In the final instalment of our seminar series for 2014, Maha Manoubi will present a talk on her MASc work: “Criteria for a Flame to Propagate Between Neighboring Pockets of Reactive Gas”. The abstract of the talk is below. The talk will start promptly at 2:30pm.
**Kindly note the change of venue** since exams are now in full swing, we have to relocate our seminar to STE C0136
Friday December 12th, 2:30pm, Room STE C0136 (the glass engineering building next to CBY).
Criteria for a Flame to Propagate Between Neighboring Pockets of Reactive Gas
Maha Manoubi (M.A.Sc. Candidate), Supervisor: Dr. Matei. I. Radulescu
During severe accidents in water-cooled nuclear power plants, large amounts of hydrogen could be generated and released to form large composition heterogeneities. In fact, when leaks occur at several locations, or in the presence of complex geometries, multiple pockets of reactive gases may accumulate in certain locations, surrounded by inert gases. The focus of the present study is to determine the conditions for a flame to propagate between pockets of reactive mixtures separated by air and develop the scaling laws governing this phenomenon. The soap bubble technique was used to isolate pockets of reactive gas. The experiments were performed in hydrogen-air mixtures of different compositions. A largescale shadowgraph technique was implemented to visualize the events over length scales of almost 2 meters by 2 meters.

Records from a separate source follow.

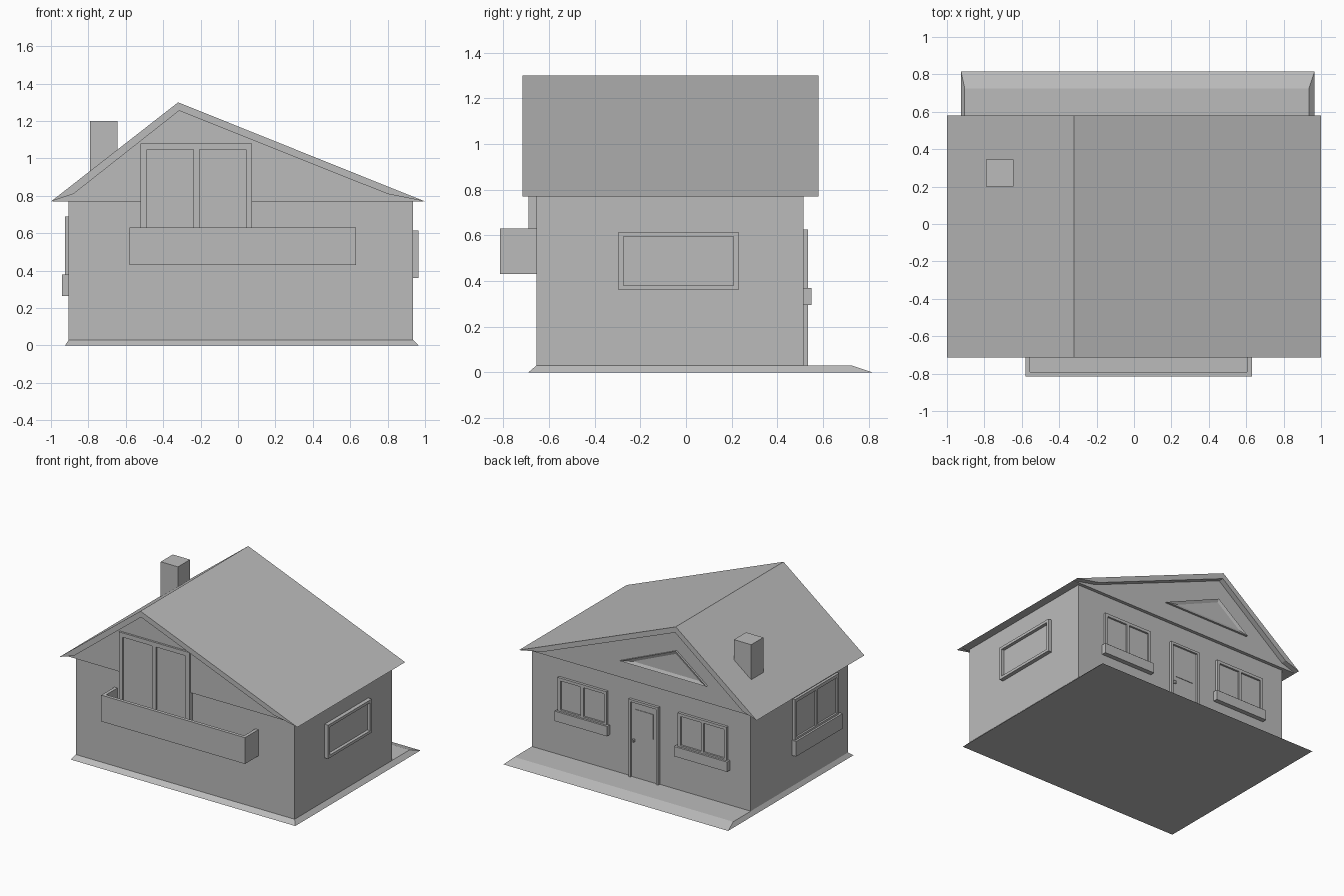
import bpy
import bmesh
from mathutils import Vector

if "Cube" in bpy.data.objects:
    bpy.data.objects.remove(bpy.data.objects["Cube"])

grey = bpy.data.materials.new("plain_grey")
grey.use_nodes = True
colour = (0.5, 0.5, 0.5, 1)
grey.diffuse_color = colour
grey.node_tree.nodes["Principled BSDF"].inputs["Base Color"].default_value = colour

# Walls of the house body
LEFT, RIGHT, FRONT, BACK = -0.905, 0.935, -0.655, 0.515
EAVES, GROUND = 0.77, 0.03


def finish(name, bm):
    bmesh.ops.recalc_face_normals(bm, faces=bm.faces)
    mesh = bpy.data.meshes.new(name)
    bm.to_mesh(mesh)
    bm.free()
    mesh.materials.append(grey)
    obj = bpy.data.objects.new(name, mesh)
    bpy.context.collection.objects.link(obj)
    return obj


def add_box(bm, low, high):
    low, high = Vector(low), Vector(high)
    for v in bmesh.ops.create_cube(bm, size=1)["verts"]:
        v.co = Vector([l + (c + 0.5) * (h - l) for l, c, h in zip(low, v.co, high)])


def boxes(name, *corner_pairs):
    bm = bmesh.new()
    for low, high in corner_pairs:
        add_box(bm, low, high)
    return finish(name, bm)


def prism(name, profile, y0, y1, inset=0, recess=0):
    """Extrude an xz profile along y; optionally sink a panel into the y1 end."""
    bm = bmesh.new()
    face = bm.faces.new([bm.verts.new((x, y0, z)) for x, z in profile])
    new = bmesh.ops.extrude_face_region(bm, geom=[face])["geom"]
    for v in new:
        if isinstance(v, bmesh.types.BMVert):
            v.co.y = y1
    bmesh.ops.recalc_face_normals(bm, faces=bm.faces)
    if inset:
        end = max(bm.faces, key=lambda f: f.calc_center_median().y)
        bmesh.ops.inset_region(bm, faces=[end], thickness=inset, use_even_offset=True)
        for v in end.verts:
            v.co.y -= recess
    return finish(name, bm)


def on_wall(side, u, out, z):
    """Point at u along a wall, a distance out from its surface."""
    return {"front": (u, FRONT - out, z), "back": (u, BACK + out, z),
            "left": (RIGHT + out, u, z), "right": (LEFT - out, u, z)}[side]


def wall_boxes(name, side, parts):
    """Each part is u0, u1, z0, z1, depth out of the wall."""
    pairs = []
    for u0, u1, z0, z1, out in parts:
        a, b = on_wall(side, u0, -0.01, z0), on_wall(side, u1, out, z1)
        pairs.append(([min(p) for p in zip(a, b)], [max(p) for p in zip(a, b)]))
    return boxes(name, *pairs)


def framed(name, side, u0, u1, z0, z1, bar, out, panes=1):
    """Raised frame with uprights between the panes, and a recessed pane."""
    parts = [(u0, u1, z0, z0 + bar, out), (u0, u1, z1 - bar, z1, out)]
    for i in range(panes + 1):
        u = u0 + (u1 - u0 - bar) * i / panes
        parts.append((u, u + bar, z0 + bar, z1 - bar, out))
    wall_boxes(name + "_frame", side, parts)
    wall_boxes(name + "_pane", side, [(u0 + bar, u1 - bar, z0 + bar, z1 - bar, 0.006)])


# Ground slab with bevelled edges
bm = bmesh.new()
add_box(bm, (-0.925, -0.69, 0), (0.965, 0.815, GROUND))
for v in bm.verts:
    if v.co.z > 0:
        v.co.x = LEFT if v.co.x < 0 else RIGHT
        v.co.y = FRONT if v.co.y < 0 else 0.725
finish("ground_slab", bm)

# Walls, recessed gables and roof
boxes("walls", ((LEFT, FRONT, GROUND - 0.01), (RIGHT, BACK, EAVES + 0.01)))
prism("gables", [(-0.995, EAVES), (-0.88, 0.82), (-0.315, 1.27), (0.8, 0.82), (0.995, EAVES)],
      -0.675, 0.54)
prism("roof", [(-1, EAVES), (-0.32, 1.3), (1, EAVES), (0.8, 0.81), (-0.315, 1.255), (-0.88, 0.81)],
      -0.715, 0.58)
boxes("chimney", ((-0.79, 0.2, 0.88), (-0.645, 0.345, 1.2)))

# Balcony: floor and three parapets
x0, x1, y0, z0, z1, t = -0.58, 0.63, -0.815, 0.43, 0.63, 0.025
boxes("balcony",
      ((x0, y0, z0), (x1, FRONT, z0 + t)),
      ((x0, y0, z0 + t), (x1, y0 + t, z1)),
      ((x0, y0 + t, z0 + t), (x0 + t, FRONT, z1)),
      ((x1 - t, y0 + t, z0 + t), (x1, FRONT, z1)))
framed("balcony_door", "front", -0.52, 0.075, 0.455, 1.08, 0.033, 0.035, panes=2)
wall_boxes("balcony_door_glass", "front", [(-0.49, 0.045, 0.48, 1.05, 0.024)])

# Side windows
framed("left_window", "left", -0.295, 0.23, 0.36, 0.615, 0.021, 0.03)
framed("right_window", "right", -0.52, 0.01, 0.37, 0.69, 0.025, 0.02, panes=2)

# Back windows
for name, u in (("back_window_left", 0.295), ("back_window_right", -0.715)):
    framed(name, "back", u, u + 0.41, 0.36, 0.625, 0.022, 0.02, panes=2)

# Flower boxes below the windows
for name, side, u0, u1, z0, z1 in (("right_flower_box", "right", -0.54, 0.02, 0.265, 0.38),
                                   ("back_flower_box_left", "back", 0.28, 0.72, 0.295, 0.37),
                                   ("back_flower_box_right", "back", -0.73, -0.285, 0.295, 0.37)):
    wall_boxes(name, side, [(u0, u1, z0, z1, 0.035)])

# Back door with glazed upper half and handle
framed("back_door", "back", -0.14, 0.11, GROUND - 0.02, 0.62, 0.018, 0.02)
wall_boxes("back_door_light", "back", [(-0.09, 0.06, 0.36, 0.55, 0.01)])
wall_boxes("back_door_handle", "back", [(0.065, 0.08, 0.3, 0.32, 0.02)])

# Triangular attic window
prism("attic_window", [(0.17, 0.9), (-0.3, 1.1), (-0.56, 0.9)], 0.53, 0.555, inset=0.022, recess=0.01)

The high-speed visualization permitted to determine the transition mechanism and its influence on the critical separation distance between the pockets. The results have revealed that for mixtures characterized by high flame speed (at near stoichiometric compositions), where the effect of buoyancy is negligible, the propagation condition is related to the volumetric expansion. When the expansion of the gas kernel of the first pocket is sufficient for the hot products to reach the original position of the gas of the second pocket, the gas in the boundary layer of the second bubble ignites, permitting transition. However, for lean mixtures, or for bubbles sufficiently large, buoyancy effects become important and the spherical flame rises before it can reach the second bubble. Thus the critical separation distance becomes much smaller and is no longer determined by the expansion ratio. The critical radius of the flame that will rise due to buoyancy is presented as function of the mixture properties.